Not surprisingly, environmentalists vowed to bring the issue back to the courts and did so on Tuesday. In a lawsuit filed in Missoula, Mont., they argued that Montana and Idaho, like Wyoming, had not taken sufficient action to protect the wolves. More than 1,300 wolves in those states, they said, should have their federal protection restored.
"Unfortunately, leaving wolves in state hands right now threatens their survival," said Melanie Stein of the Sierra Club. Indeed, Tuesday's lawsuit has the potential to block a wolf hunt already scheduled to begin this fall in Montana, the Associated Press reports.
"Taking away Endangered Species protection from wolves in Montana and Idaho while keeping Wyoming's wolves under federal protection completely ignores the best population and ecosystem science," Franz Camenzind of the Jackson Hole Conservation Alliance said of the Obama administration's policy. "In addition, we firmly believe that the three states' management plans will lead to the unwarranted death of hundreds of wolves. As much as we wish to have the states manage their wolves, they simply haven't developed adequate management plans, and the federal government is acting irresponsibly by proposing delisting under these circumstances."

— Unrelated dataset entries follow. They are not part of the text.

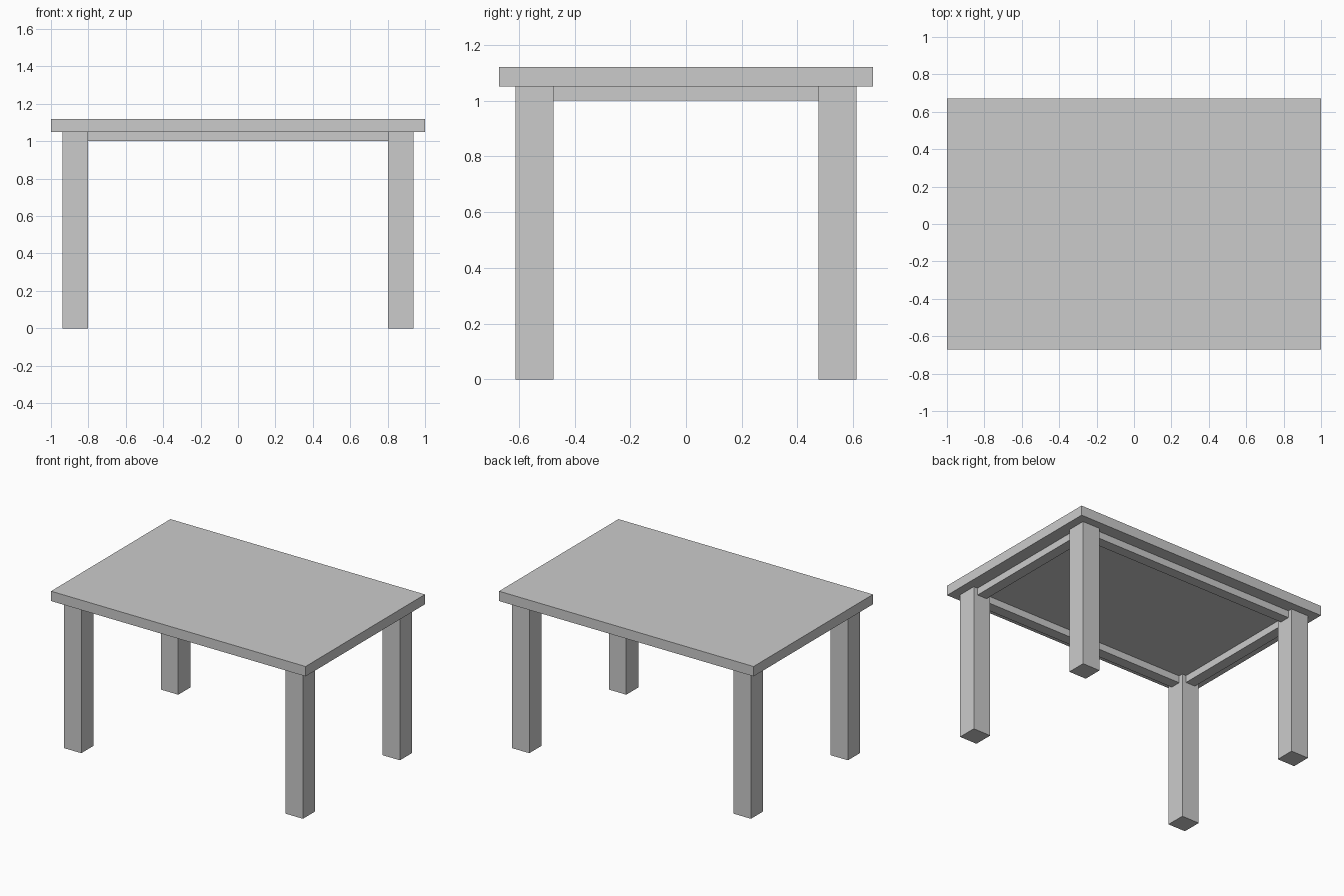
import bpy

cube = bpy.data.objects.get("Cube")
if cube:
    bpy.data.objects.remove(cube, do_unlink=True)

# Plain grey finish for the whole table
GREY = (0.6, 0.6, 0.6, 1.0)
grey = bpy.data.materials.new("plain grey")
grey.use_nodes = True
grey.diffuse_color = GREY
grey.node_tree.nodes["Principled BSDF"].inputs["Base Color"].default_value = GREY


def box(name, x, y, z_low, z_high, width, depth):
    """Box centred on x and y, spanning z_low to z_high."""
    height = z_high - z_low
    bpy.ops.mesh.primitive_cube_add(size=1, location=(x, y, z_low + height / 2))
    part = bpy.context.object
    part.name = name
    part.scale = (width, depth, height)
    bpy.ops.object.transform_apply(location=False, rotation=False, scale=True)
    part.data.materials.append(grey)
    return part


LENGTH, DEPTH, HEIGHT = 2.0, 1.34, 1.12
UNDERSIDE = 1.05            # bottom of the table top
LEG = 0.137                 # leg thickness
LEG_X, LEG_Y = 0.871, 0.544  # leg centres
RAIL, RAIL_LOW = 0.075, 1.0  # rail thickness and bottom

# Table top
box("table_top", 0, 0, UNDERSIDE, HEIGHT, LENGTH, DEPTH)

# Legs
for y_name, sy in (("front", -1), ("back", 1)):
    for x_name, sx in (("left", 1), ("right", -1)):
        box(f"{y_name}_{x_name}_leg", sx * LEG_X, sy * LEG_Y, 0, UNDERSIDE, LEG, LEG)

# Rails between the legs, centred on the leg thickness
for name, sy in (("front_rail", -1), ("back_rail", 1)):
    box(name, 0, sy * LEG_Y, RAIL_LOW, UNDERSIDE, 2 * LEG_X - LEG, RAIL)
for name, sx in (("left_rail", 1), ("right_rail", -1)):
    box(name, sx * LEG_X, 0, RAIL_LOW, UNDERSIDE, RAIL, 2 * LEG_Y - LEG)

In a separate lawsuit filed Tuesday, the state of Wyoming had quite an opposite request for a federal judge: Atty. Gen. Bruce Salzburg asked for his state's 300 gray wolves to be removed from the endangered species list. Under Wyoming law, most of the state's land is classified as a "predator zone" where wolves can be shot on sight -- but the wolves' federal protection supersedes state law. Salzburg's lawsuit asks for the federal government to turn wolf management duties over to the state, clearing the way for hunting to resume.
Wolves back on endangered species list -- for now
Gray wolves no longer endangered, says the Bush administration
Gray wolf to lose federal endangered species protection in most of U.S.
Gray wolves scheduled to lose federal endangered species protection next month
-- Lindsay Barnett
Photo: John Vucetich / Associated Press